The World’s Largest Roundabout Has a Circumference of 3.4 Kilometers

The Putrajaya Roundabout in the administrative capital of Malaysia holds the Guinness record for the world’s largest roundabout. It measures 3.4km in circumference and features 15 entry/exit points.

Located in the heart of Putrajaya, the administrative capital of Malaysia, the Persiaran Sultan Salahuddin Abdul Aziz Shah Roundabout, aka Putrajaya Roundabout, is one of the most unusual attractions in the Southeast Asian country. It was designed by renowned Malaysian architect Hijjas Kasturi and inaugurated in 2003. A feat of modern infrastructure engineering, the world’s largest roundabout is built around Istana Melawati, the second-largest palace of Malaysia’s Yang di-Pertuan Agong, the Putra Perdana Landmark, and a luxurious five-star hotel. It is also the main access point to Putrajaya’s major attractions, including the prime minister’s green-domed office complex and the city’s enormous mosque.

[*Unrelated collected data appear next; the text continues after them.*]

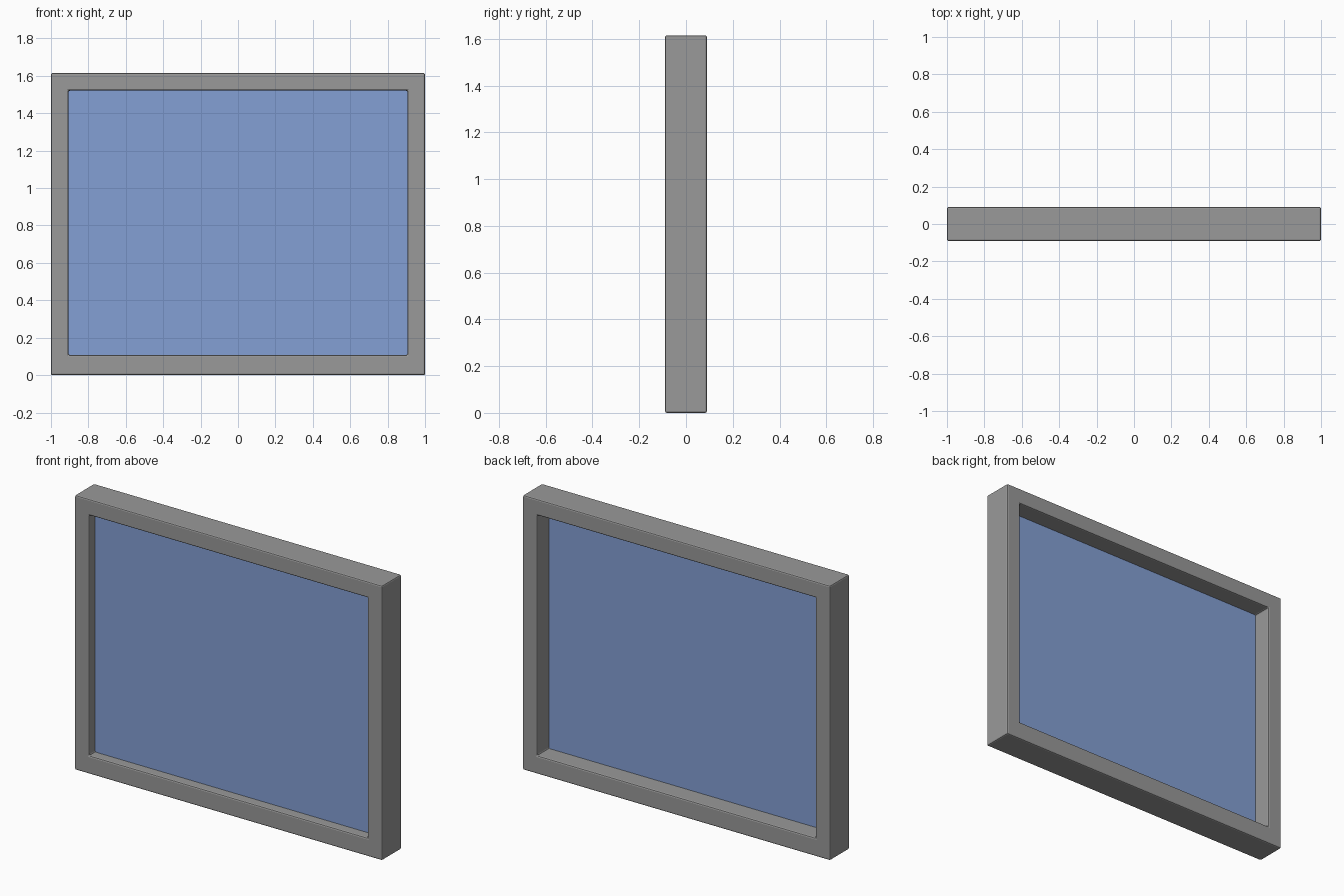
import bpy
import bmesh

if "Cube" in bpy.data.objects:
    bpy.data.objects.remove(bpy.data.objects["Cube"], do_unlink=True)

HEIGHT = 1.615
HALF_DEPTH = 0.09
OUTER = (-1, 1, 0, HEIGHT)               # left, right, bottom, top
OPENING = (-0.906, 0.906, 0.108, 1.521)
BEVEL = 0.008


def material(name, color):
    mat = bpy.data.materials.new(name)
    mat.use_nodes = True
    mat.diffuse_color = color
    mat.node_tree.nodes["Principled BSDF"].inputs["Base Color"].default_value = color
    return mat


def add_object(name, bm, mat):
    bmesh.ops.recalc_face_normals(bm, faces=bm.faces)
    mesh = bpy.data.meshes.new(name)
    bm.to_mesh(mesh)
    bm.free()
    mesh.materials.append(mat)
    obj = bpy.data.objects.new(name, mesh)
    bpy.context.collection.objects.link(obj)
    return obj


def loop(bm, rect, y):
    x0, x1, z0, z1 = rect
    return [bm.verts.new((x, y, z)) for x, z in ((x0, z0), (x1, z0), (x1, z1), (x0, z1))]


def bridge(bm, a, b):
    for i in range(4):
        j = (i + 1) % 4
        bm.faces.new((a[i], a[j], b[j], b[i]))


# Window frame: a rectangular ring with softened edges
bm = bmesh.new()
rings = [loop(bm, rect, y) for rect, y in (
    (OUTER, -HALF_DEPTH), (OUTER, HALF_DEPTH),
    (OPENING, HALF_DEPTH), (OPENING, -HALF_DEPTH))]
for i in range(4):
    bridge(bm, rings[i], rings[(i + 1) % 4])
frame = add_object("window_frame", bm, material("frame grey", (0.32, 0.32, 0.32, 1)))
bevel = frame.modifiers.new("soft_edges", "BEVEL")
bevel.width = BEVEL
bevel.segments = 2
bevel.limit_method = "ANGLE"

# Glass pane: a thin sheet set nearer the front, its rim tucked into the frame
x0, x1, z0, z1 = OPENING
PANE = (x0 - BEVEL, x1 + BEVEL, z0 - BEVEL, z1 + BEVEL)
bm = bmesh.new()
front, back = loop(bm, PANE, -0.033), loop(bm, PANE, -0.021)
bridge(bm, front, back)
bm.faces.new(front)
bm.faces.new(back)
add_object("glass_pane", bm, material("glass blue", (0.23, 0.35, 0.66, 1)))
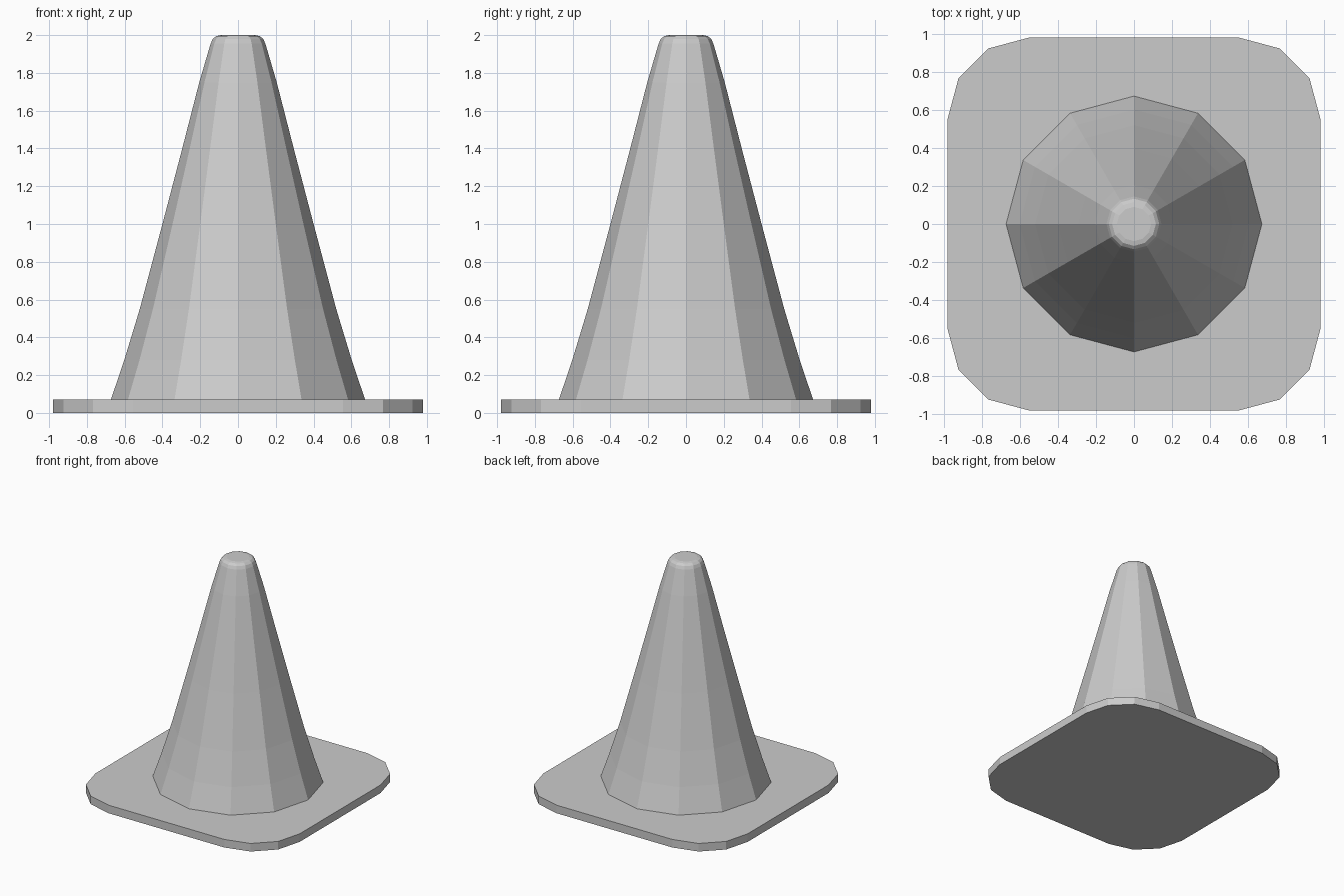
import bpy
import bmesh
from math import cos, sin, pi

cube = bpy.data.objects.get("Cube")
if cube:
    bpy.data.objects.remove(cube, do_unlink=True)

grey = bpy.data.materials.new("plain grey")
grey.use_nodes = True
colour = (0.6, 0.6, 0.6, 1)
grey.diffuse_color = colour
grey.node_tree.nodes["Principled BSDF"].inputs["Base Color"].default_value = colour


def finish(name, bm):
    bmesh.ops.recalc_face_normals(bm, faces=bm.faces)
    mesh = bpy.data.meshes.new(name)
    bm.to_mesh(mesh)
    bm.free()
    mesh.materials.append(grey)
    obj = bpy.data.objects.new(name, mesh)
    bpy.context.collection.objects.link(obj)
    return obj


def loft(name, rings):
    """Join equal-length rings of points with quads and cap both ends."""
    bm = bmesh.new()
    loops = [[bm.verts.new(p) for p in ring] for ring in rings]
    n = len(loops[0])
    for low, high in zip(loops, loops[1:]):
        for i in range(n):
            j = (i + 1) % n
            bm.faces.new((low[i], low[j], high[j], high[i]))
    bm.faces.new(loops[0])
    bm.faces.new(loops[-1])
    return finish(name, bm)


# Square base plate with corners rounded in three segments
HALF, CORNER, THICK = 0.98, 0.425, 0.07
outline = []
for quarter in range(4):
    middle = pi / 4 + quarter * pi / 2
    reach = (HALF - CORNER) * 2 ** 0.5
    for step in range(4):
        a = quarter * pi / 2 + step * pi / 6
        outline.append((reach * cos(middle) + CORNER * cos(a),
                        reach * sin(middle) + CORNER * sin(a)))
loft("base_plate", [[(x, y, z) for x, y in outline] for z in (0, THICK)])

# Twelve-sided cone body, flared at the foot and rounded at the tip
SIDES = 12
profile = [(0.673, THICK), (0.602, 0.28), (0.52, 0.55), (0.4, 1.0),
           (0.295, 1.4), (0.205, 1.75), (0.145, 1.955),
           (0.133, 1.98), (0.115, 1.995), (0.09, 2.0)]
loft("cone_body", [[(r * cos(2 * pi * i / SIDES), r * sin(2 * pi * i / SIDES), z)
                    for i in range(SIDES)] for r, z in profile])
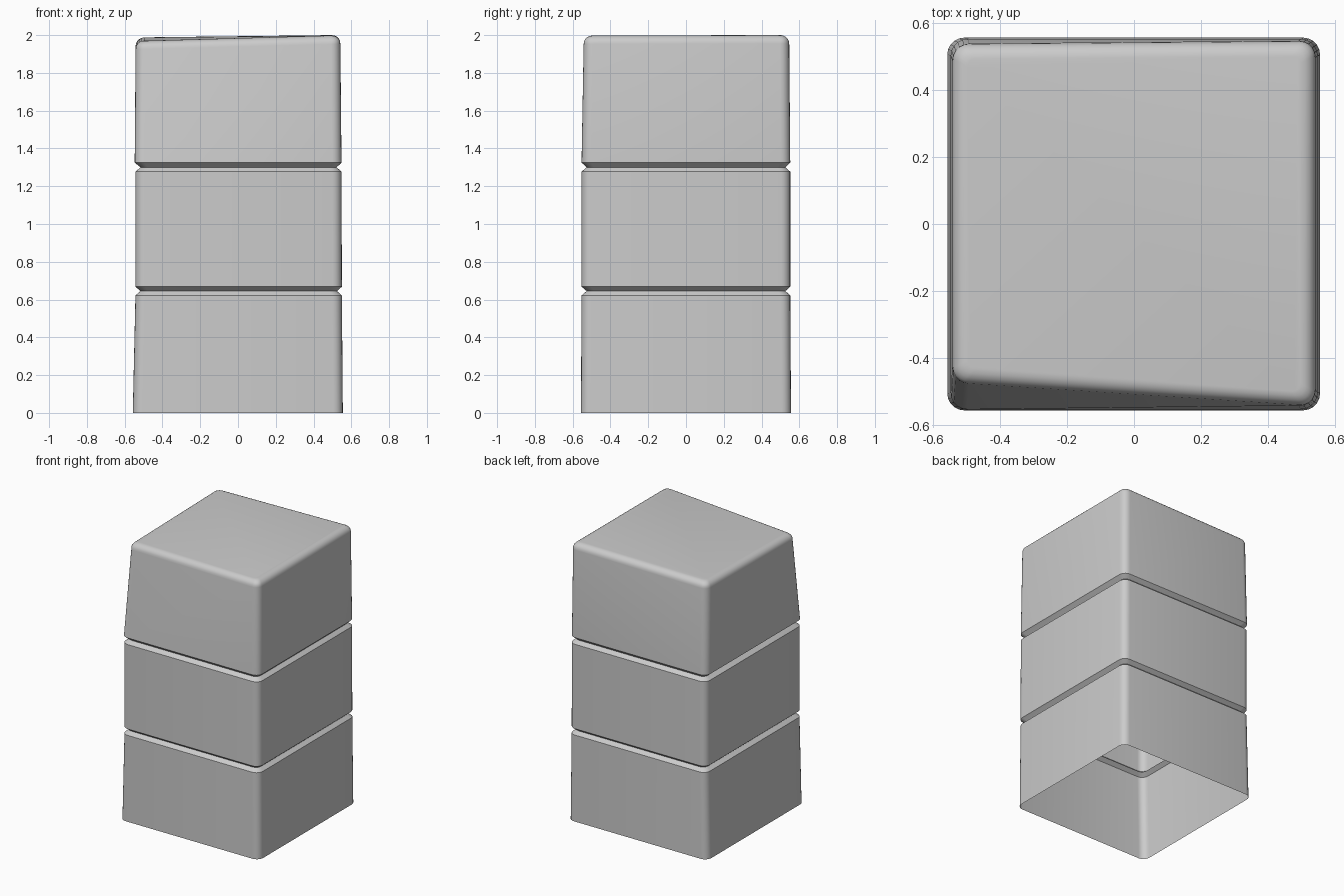
import bpy, bmesh, math
from mathutils import Vector

if "Cube" in bpy.data.objects:
    bpy.data.objects.remove(bpy.data.objects["Cube"])

SEG = 5  # segments in each rounded corner


def box(x0, x1, y0, y1, z):
    """Four corners, counter-clockwise from front left."""
    return [Vector(p) for p in ((x0, y0, z), (x1, y0, z), (x1, y1, z), (x0, y1, z))]


def shrink(corners, d, dz=0.0):
    signs = ((1, 1), (-1, 1), (-1, -1), (1, -1))
    return [c + Vector((sx * d, sy * d, dz)) for c, (sx, sy) in zip(corners, signs)]


def rounded(corners, r):
    """Ring of points with every corner rounded."""
    pts = []
    for i, c in enumerate(corners):
        a = (corners[i - 1] - c).normalized() * r
        b = (corners[(i + 1) % 4] - c).normalized() * r
        for k in range(SEG + 1):
            t = math.pi / 2 * k / SEG
            pts.append(c + a * (1 - math.sin(t)) + b * (1 - math.cos(t)))
    return pts


# Three stacked blocks with V grooves between them
rings = [
    rounded(box(-0.557, 0.555, -0.556, 0.556, 0.0), 0.05),
    rounded(box(-0.543, 0.55, -0.553, 0.552, 0.622), 0.05),
    rounded(box(-0.516, 0.524, -0.526, 0.526, 0.645), 0.04),
    rounded(box(-0.543, 0.55, -0.553, 0.552, 0.668), 0.05),
    rounded(box(-0.543, 0.548, -0.553, 0.552, 1.277), 0.05),
    rounded(box(-0.516, 0.522, -0.526, 0.526, 1.3), 0.04),
    rounded(box(-0.547, 0.548, -0.553, 0.552, 1.325), 0.05),
]

# Uneven top with a rounded edge; the front left corner leans inwards
top = [Vector(p) for p in ((-0.542, -0.475, 1.97), (0.542, -0.545, 1.998),
                           (0.542, 0.547, 2.0), (-0.542, 0.538, 1.988))]
BEVEL = 0.045
for k in range(SEG + 1):
    t = math.pi / 2 * k / SEG
    ring = shrink(top, BEVEL * (1 - math.cos(t)), -BEVEL * (1 - math.sin(t)))
    rings.append(rounded(ring, 0.05 - 0.025 * k / SEG))

# Loft the rings into an open-bottomed shell
bm = bmesh.new()
loops = [[bm.verts.new(p) for p in ring] for ring in rings]
n = len(loops[0])
for lo, hi in zip(loops, loops[1:]):
    for i in range(n):
        j = (i + 1) % n
        bm.faces.new((lo[i], lo[j], hi[j], hi[i]))
bm.faces.new(loops[-1])

mesh = bpy.data.meshes.new("stone_pillar")
bm.to_mesh(mesh)
bm.free()
pillar = bpy.data.objects.new("stone_pillar", mesh)
bpy.context.collection.objects.link(pillar)
bpy.context.view_layer.objects.active = pillar
pillar.select_set(True)
bpy.ops.object.shade_smooth_by_angle(angle=math.radians(30))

Measuring over 2 miles (3.4km) in circumference, the Putrajaya Roundabout is humongous by roundabout standards, but because of its elliptical shape and the fact that traffic only flows in one direction, it is a functional roundabout. The same cannot be said about its main rival, a slightly larger roundabout in Trinidad and Tobago’s Port-of-Spain.


Measuring around 2.3 miles (3.7km) in circumference, Queen’s Park Savannah is technically the largest roundabout in the world, but it is yet to be officially recognized as such because of its peculiar shape. This giant roundabout is anything but round. In fact, in order to traverse it, one has to turn no fewer than five 90-degree corners, so even though the traffic has been flowing in one direction since the late 1970s, Queen’s Park Savannah has not been officially recognized as a roundabout.


For more unusual roundabouts, check out this Welsh roundabout with an inhabited house in the middle.